The time, to be fair, has flown by - mainly because we have had so many events to attend. Two that really stood out were spent at the Cartwright Hall Museum and Art Gallery in Bradford.
As part of the 2012 fund raising initiative they had an exhibition titled "Precious Cargoes" which inspired much interest in "Turkey Red" the special technique for dyeing a madder red onto cotton cloth. Within the exhibition were several sample books showing off the colour in various patterns and some beautiful finished articles.
Our first day there was to run a workshop. Taking Turkey Red as a theme we decided to try an experiment with some cotton cloth. I mordanted 1 piece with aluminium acetate and another piece (of the same cloth) had the complete preparation including sheep pooh, oiling, drying, alum, tannin, etc, leaving the madder dyebath for the students to carry out. (A 1 day workshop really doesn't allow for the 6 weeks preparation time!)
The cloth goes into "room temperature" dye for half an hour and has to be continuously moved in the liquid for the whole time - we got a volounteer to start us off, amazing how the colour is obvious right from the start even "cold"! The temperature was then raised, but no higher than 70 degrees - both pieces of cloth went in together, but the colour difference was obvious straight away!
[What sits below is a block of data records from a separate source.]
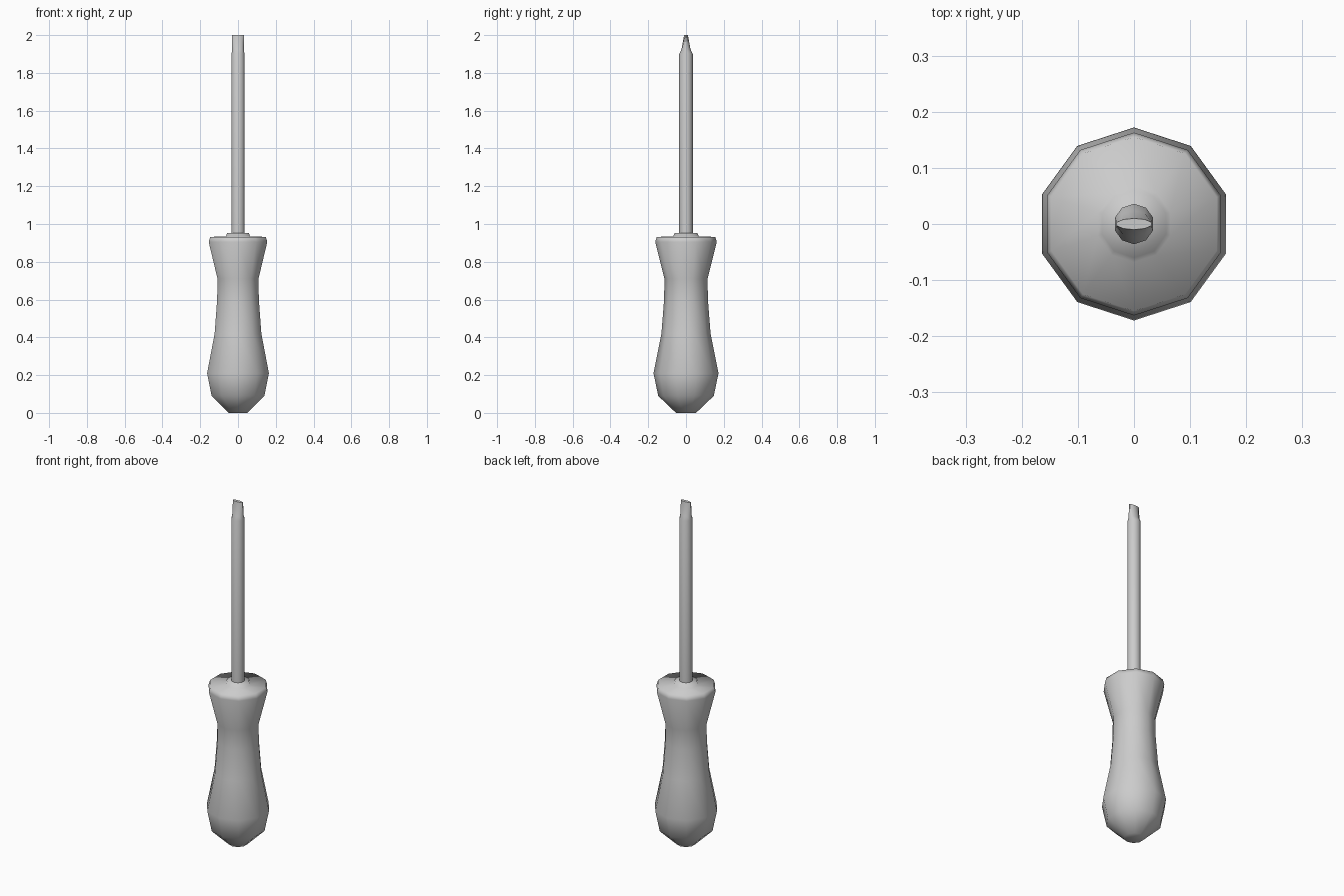
import bpy, bmesh, math

if "Cube" in bpy.data.objects:
    bpy.data.objects.remove(bpy.data.objects["Cube"])

SIDES = 10


def loft(name, rings, angle=50):
    """Stack of ten-sided rings (z, x radius, y radius), capped at both ends."""
    bm = bmesh.new()
    loops = []
    for z, rx, ry in rings:
        loops.append([bm.verts.new((rx * math.sin(2 * math.pi * i / SIDES),
                                    ry * math.cos(2 * math.pi * i / SIDES), z))
                      for i in range(SIDES)])
    for a, b in zip(loops, loops[1:]):
        for i in range(SIDES):
            j = (i + 1) % SIDES
            bm.faces.new((a[i], a[j], b[j], b[i]))
    bm.faces.new(loops[0])
    bm.faces.new(loops[-1])
    bmesh.ops.recalc_face_normals(bm, faces=bm.faces[:])
    mesh = bpy.data.meshes.new(name)
    bm.to_mesh(mesh)
    bm.free()
    obj = bpy.data.objects.new(name, mesh)
    bpy.context.collection.objects.link(obj)
    bpy.ops.object.select_all(action='DESELECT')
    obj.select_set(True)
    bpy.context.view_layer.objects.active = obj
    bpy.ops.object.shade_smooth_by_angle(angle=math.radians(angle))
    return obj


# Bulbous grip with a narrow waist, flared top and small raised collar
grip = [(0, 0.053), (0.09, 0.147), (0.21, 0.172), (0.42, 0.130),
        (0.60, 0.116), (0.71, 0.114), (0.905, 0.163), (0.932, 0.155),
        (0.934, 0.068), (0.953, 0.060)]
loft("handle", [(z, r, r) for z, r in grip], 75)

# Round shaft flattening into a blade tip
loft("shaft", [(0.94, 0.036, 0.036), (1.90, 0.036, 0.036),
               (1.925, 0.0325, 0.024), (2.0, 0.0325, 0.010)])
This photo shows the cloth after it has been dried - what really stands out to me is not just the difference in the colour , but how even the "Turkey Red" looks in comparison to the other. You really would not believe these 2 pieces of cloth have been dyed in the same bath!
(I should point out that there is 1 process missing on this cloth - the brightening - we didn't have the time or facilities to do that at the workshop, so I really need to do that at home when I get chance)
Continuing with the theme of "Precious Cargoes" we also used logwood, indigo and fustic, so an interesting range of colours was obtained overall - the madder was used for other yarns after the cotton came out too! We even managed a modification or two!
The second day was a drop in "Fun Day" for all the family with children young and old coming in and playing with natural dyes (We normally say from toddler to 80 everyone is welcome to play!) They all got to take home a picture they had painted with extract dyes, we had a microwave with us to help set them but the key thing was to see the dyes in use and enjoy yourself!
Hopefully a new generation will be inspired to go into the dye house when they grow up!
(Please excuse my not giving a full breakdown of the Turkey Red process I used, I am currently doing research on the subject and ultimately hope to publish my results as an article)
My thanks to Janet Simmonds from Bradford Museums and Galleries and Joan Russell Photography for allowing me to use their photographs.